An idea that started out as a “ let’s try and see” turned out to be a gold mine for nine cattle keepers in Narok County that has seen them banking millions into their accounts and spreading the sweetness of honey far and wide.
The sweet idea that was hatched by one Benjamin Lemoi, a resident from Narok South Sub-county in 2015 has seen quite a number of Maasai pastoralists ditch their old ways and venture into the sweet business of beekeeping and are not regretting.
Currently the Narok Beekeeping Initiative organization spearheaded by Lemoi has over 284 beekeepers of whom 61 are women from all over Narok County.
The group which has set up 832 beehives in Loita forest, Esupetai, Maji Moto, Nyakweri and parts of Mau forest has seen them harvest 200 to 300 tonnes of honey each year. Each hive rakes in 15kilogrames of honey of which a kilo is bought at Sh.400 from farmers and sold at Sh.800.
To sweeten the deal, the enterprise is fetching a pleasant Sh.9 million annually from the sale of honey and all its byproducts not only in Kenya but also abroad.
Benjamin Lemoi, a 2015 Environmental Biologist graduate and brainchild of Narok Beekeeping initiative, is on a quest of recruiting more members and teaching them the art of beekeeping so that they could also experience the hidden fortune in beekeeping.
According to Lemoi, he sought insight from bee farmers in Baringo and Makueni on how best to rear bees. He then bought 10 beehives at Sh.15, 000 each to start off.
“I started out small with a few beehives but now the business has expanded so much with even small communities in the far Loita forest such as Naimina Enkiyo putting up 500 hives, 50 at Esupetai and 60 each at Naroosura and Majimoto,” adds Lemoi.
He adds that the business is very economical as it could also be done alongside other agricultural activities for not labour intensive.
Lemoi terms beekeeping as an untapped sleeping venture that many youths can venture in and profit tremendously. The demand for honey is gradually increasing as it is exported abroad.
“A company by the name Splendid Green buys from us and later repackages and exports to Saudi Arabia,” he says
Honey is harvested eight consecutive months in a year and a colony of bees numbering 40,000 is sold at Sh.3, 000. The initiative also employs and teaches members on new ways of harvesting the honey using improved technology that saves up to 30 per cent of honey lost through traditional ways of harvesting.
Lemoi trains more farmers on how to keep bees in an economical way that would help them profit as much as they could from their hives. He terms the initiative as a project that would help improve the small communities in Narok and help them earn a living.
One of the bee farmers, Daniel Kiwape, says that he has been able to build a modern house by selling honey to the Beekeeping Initiative.
“The venture has been lucrative enough for me to even build a modern house for my family,” says Kiwape.
Change in lifestyle and the rise in lifestyle diseases has led to the demand of honey as many people are preferring honey to sugar.
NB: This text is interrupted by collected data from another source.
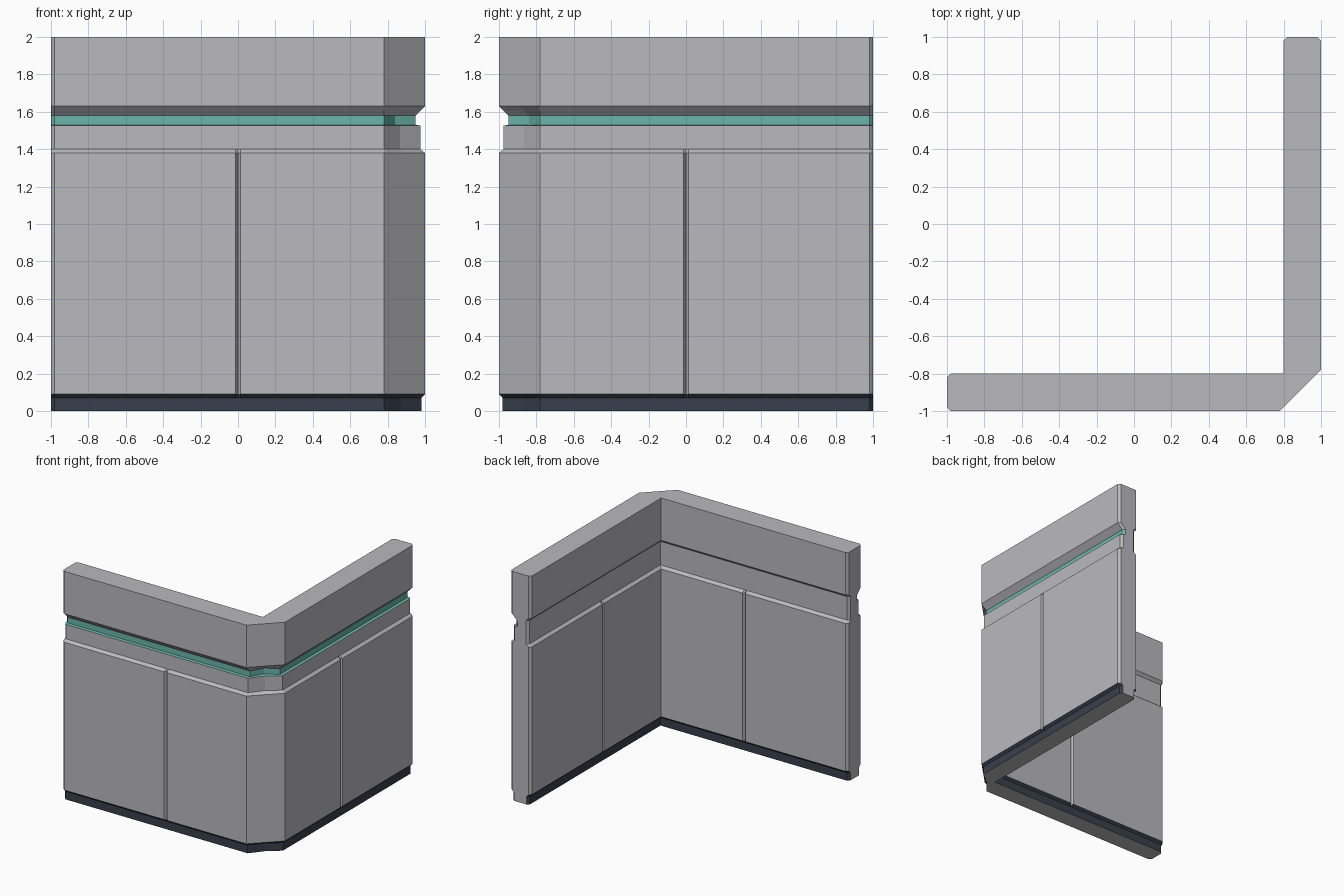
import bpy
import bmesh

cube = bpy.data.objects.get("Cube")
if cube:
    bpy.data.objects.remove(cube, do_unlink=True)


def make_material(name, color):
    mat = bpy.data.materials.new(name)
    mat.use_nodes = True
    mat.diffuse_color = (*color, 1)
    mat.node_tree.nodes["Principled BSDF"].inputs["Base Color"].default_value = (*color, 1)
    return mat


GREY, NAVY, TEAL = range(3)
materials = [
    make_material("wall_grey", (0.49, 0.49, 0.52)),
    make_material("base_navy", (0.04, 0.051, 0.074)),
    make_material("stripe_teal", (0.15, 0.46, 0.41)),
]

# Wall section: height, recess of outer side, recess of inner side
section = [
    (0.0, 0.02, 0.02), (0.07, 0.02, 0.02), (0.09, 0, 0),        # plinth
    (1.38, 0, 0), (1.40, 0.025, 0.025),                         # panels
    (1.526, 0.025, 0.025), (1.53, 0.05, 0.025),                 # ledge
    (1.58, 0.05, 0.025), (1.605, 0.025, 0.025), (1.63, 0, 0),   # stripe, slope
    (2.0, 0, 0),
]
BEVEL, GROOVE = 0.02, 0.0125


def leg(y, side, corner):
    """Plan points along one face of the front leg: x, y, recess direction, outer, groove."""
    outer = side > 0
    pts = [(-1, y + side * BEVEL, False), (-1 + BEVEL, y, False),
           (-GROOVE, y, False), (0, y, True), (GROOVE, y, False)]
    if corner is not None:
        pts.append((corner, y, False))
    return [(px, py, 0, side, outer, g) for px, py, g in pts]


def mirror(pts):
    """Reflect across the corner diagonal to get the side leg."""
    return [(-y, -x, -dy, -dx, o, g) for x, y, dx, dy, o, g in pts]


outer_leg = leg(-1, 1, 0.78)
inner_leg = leg(-0.8, -1, None)
plan = (outer_leg + [(0.89, -0.89, -1, 1, True, False)] + mirror(outer_leg)[::-1]
        + mirror(inner_leg) + [(0.8, -0.8, 1, -1, False, False)] + inner_leg[::-1])

# Stack the plan outline at every section height
bm = bmesh.new()
rings = []
for z, d_out, d_in in section:
    ring = []
    for x, y, dx, dy, outer, groove in plan:
        d = d_out if outer else d_in
        if groove and z < 1.5:
            d = max(d, 0.02)
        ring.append(bm.verts.new((x + dx * d, y + dy * d, z)))
    rings.append(ring)

# Skin the walls and colour them by height and side
n = len(plan)
for k in range(len(section) - 1):
    lower, upper = rings[k], rings[k + 1]
    for i in range(n):
        j = (i + 1) % n
        face = bm.faces.new((lower[i], lower[j], upper[j], upper[i]))
        end_cap = plan[i][4] != plan[j][4]
        if not end_cap:
            if k < 2:
                face.material_index = NAVY
            elif k in (5, 6) and plan[i][4]:
                face.material_index = TEAL
bm.faces.new(rings[0][::-1])
bm.faces.new(rings[-1])

# Merge coplanar faces
bmesh.ops.dissolve_limit(bm, angle_limit=0.005, verts=bm.verts[:], edges=bm.edges[:],
                         delimit={'MATERIAL'})
bmesh.ops.recalc_face_normals(bm, faces=bm.faces[:])

mesh = bpy.data.meshes.new("corner_wall")
bm.to_mesh(mesh)
bm.free()
for mat in materials:
    mesh.materials.append(mat)
wall = bpy.data.objects.new("corner_wall", mesh)
bpy.context.scene.collection.objects.link(wall)
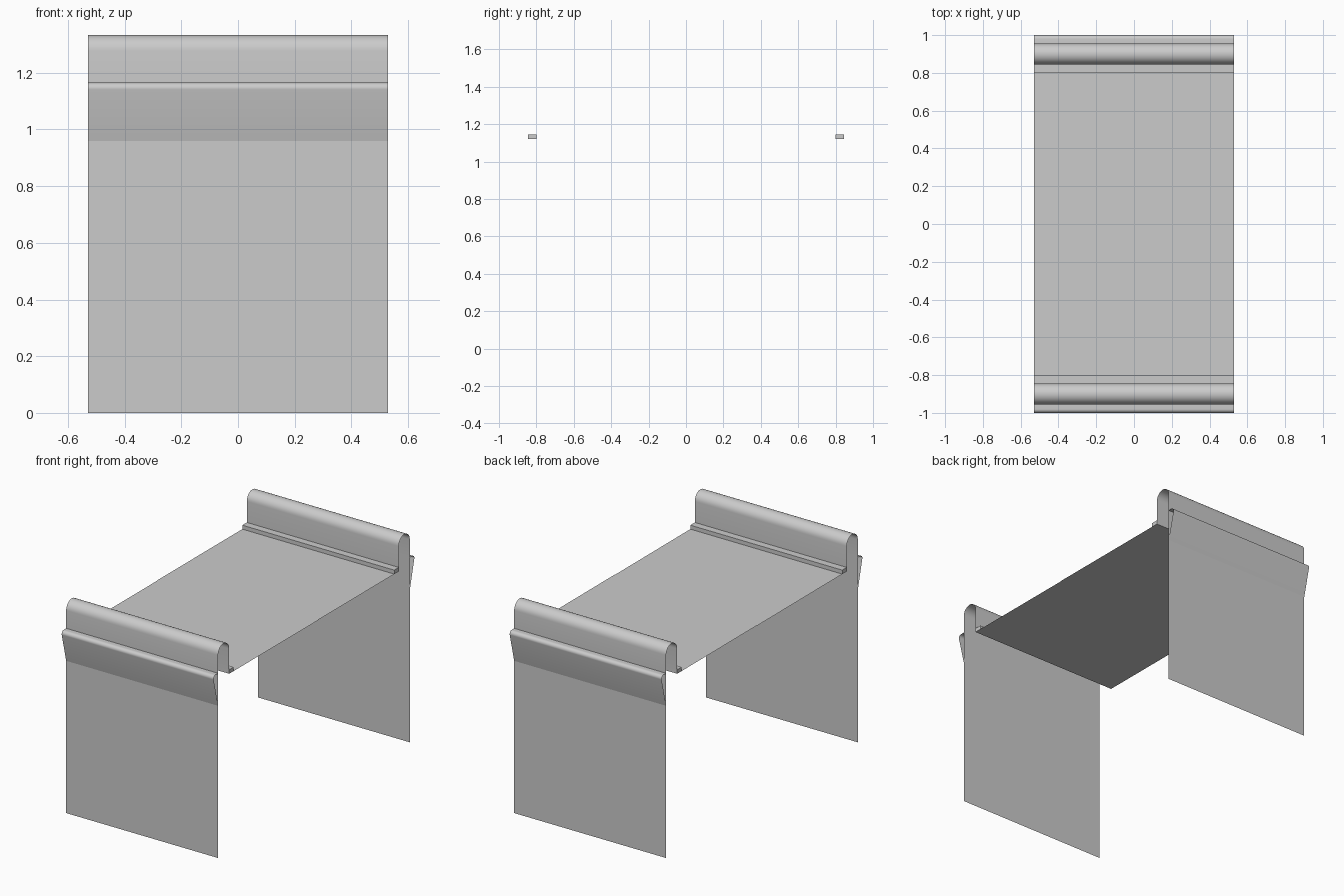
import bpy, bmesh, math

if "Cube" in bpy.data.objects:
    bpy.data.objects.remove(bpy.data.objects["Cube"])

W = 0.53  # half width along x


def arc(cy, cz, r, a0, a1, n):
    """Points of an arc in the y-z plane, angles in degrees."""
    return [(cy + r * math.cos(math.radians(a0 + (a1 - a0) * i / n)),
             cz + r * math.sin(math.radians(a0 + (a1 - a0) * i / n))) for i in range(n + 1)]


def sheet(name, profile, side, closed=False):
    """Sweep a y-z profile across the width; side=-1 turns it to the front."""
    bm = bmesh.new()
    rows = [[bm.verts.new((x, y * side, z)) for x in (-W, 0, W)] for y, z in profile]
    pairs = list(zip(rows, rows[1:]))
    if closed:
        pairs.append((rows[-1], rows[0]))
    for a, b in pairs:
        for i in range(2):
            f = (a[i], a[i + 1], b[i + 1], b[i])
            bm.faces.new(f if side > 0 else f[::-1])
    if closed:  # end caps
        bm.faces.new([r[0] for r in rows])
        bm.faces.new([r[2] for r in rows])
        bmesh.ops.recalc_face_normals(bm, faces=bm.faces)
    me = bpy.data.meshes.new(name)
    bm.to_mesh(me)
    bm.free()
    ob = bpy.data.objects.new(name, me)
    bpy.context.collection.objects.link(ob)
    bpy.ops.object.select_all(action='DESELECT')
    ob.select_set(True)
    bpy.context.view_layer.objects.active = ob
    bpy.ops.object.shade_smooth_by_angle(angle=math.radians(35))
    return ob


# hanging side panel that folds over in a rounded roll
panel = [(0.955, 0.0), (0.955, 0.96), (0.955, 1.165)] + arc(0.90, 1.278, 0.055, 0, 180, 16) + [(0.845, 1.12)]
# outward flap with a rounded upper lip
flap = [(0.955, 0.96)] + arc(0.98, 1.145, 0.02, -12, 90, 8) + [(0.955, 1.165)]
# slim closed rail along the inner foot of the roll
rail = [(0.80, 1.12), (0.845, 1.12), (0.845, 1.145), (0.80, 1.145)]

for label, s in (("front", -1), ("back", 1)):
    sheet(label + "_hanging_panel", panel, s)
    sheet(label + "_flap", flap[::-1], s)
    sheet(label + "_rail", rail, s, closed=True)
    # the two deck halves overlap in the middle
    z = 1.12 + 0.001 * s
    sheet(label + "_deck", [(0.80, 1.12), (0.05, z), (-0.05, z)], s)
Some of the other by product of honey includes propolis, wax and royal jelly.
Honey is also known to have medicinal value and also helps to improve cholesterol levels in the body.
“There are various modern methods that are used to extract honey and some traditional methods are involved too but as for me, I opt to use modern method as they are fast, save considerable amount of honey and they don`t consume a lot of time,” Lemon says.
Honey extraction is the central process in bee keeping and involves removing honey from the honey combs. This stage is important because it determines the quality and quantity of the honey harvested.
“I use a honey extractor to remove my honey from the honey comb. When you use honey extractor, you won’t destroy the honey combs,” Lemoi says.
There is also a honey strainer; the extracted honey needs to be strained before putting it into bottles. This process involves the removal of the remaining wax, wood and any other items that are there. After this tedious process, the honey is ready to be packed and ready for the market.
The major challenge that Lemon`s business enterprise faces includes competition in the market and infiltration of fake honey in the market which affects the pricing and quality of honey in the market.
Lemoi is now appealing to the government to come up with policies that protect not only honey farmers but also other farmers where substandard produce should not be allowed into the market.
He intends to grow his business and become the main supplier of genuine quality honey to the entire African continent and the world. “The market is there and the future is bright for honey and its products,” he says.
Lemoi encourages the youths to work hard and do their best to achieve what they want in life instead of waiting for white collar jobs. “It’s a matter of time and hard work pays dividends. Bee keeping is a good business to venture into but it requires a lot of commitment and a lot of focus,” he says.
By Mabel Keya-Shikuku/Estherina Desemba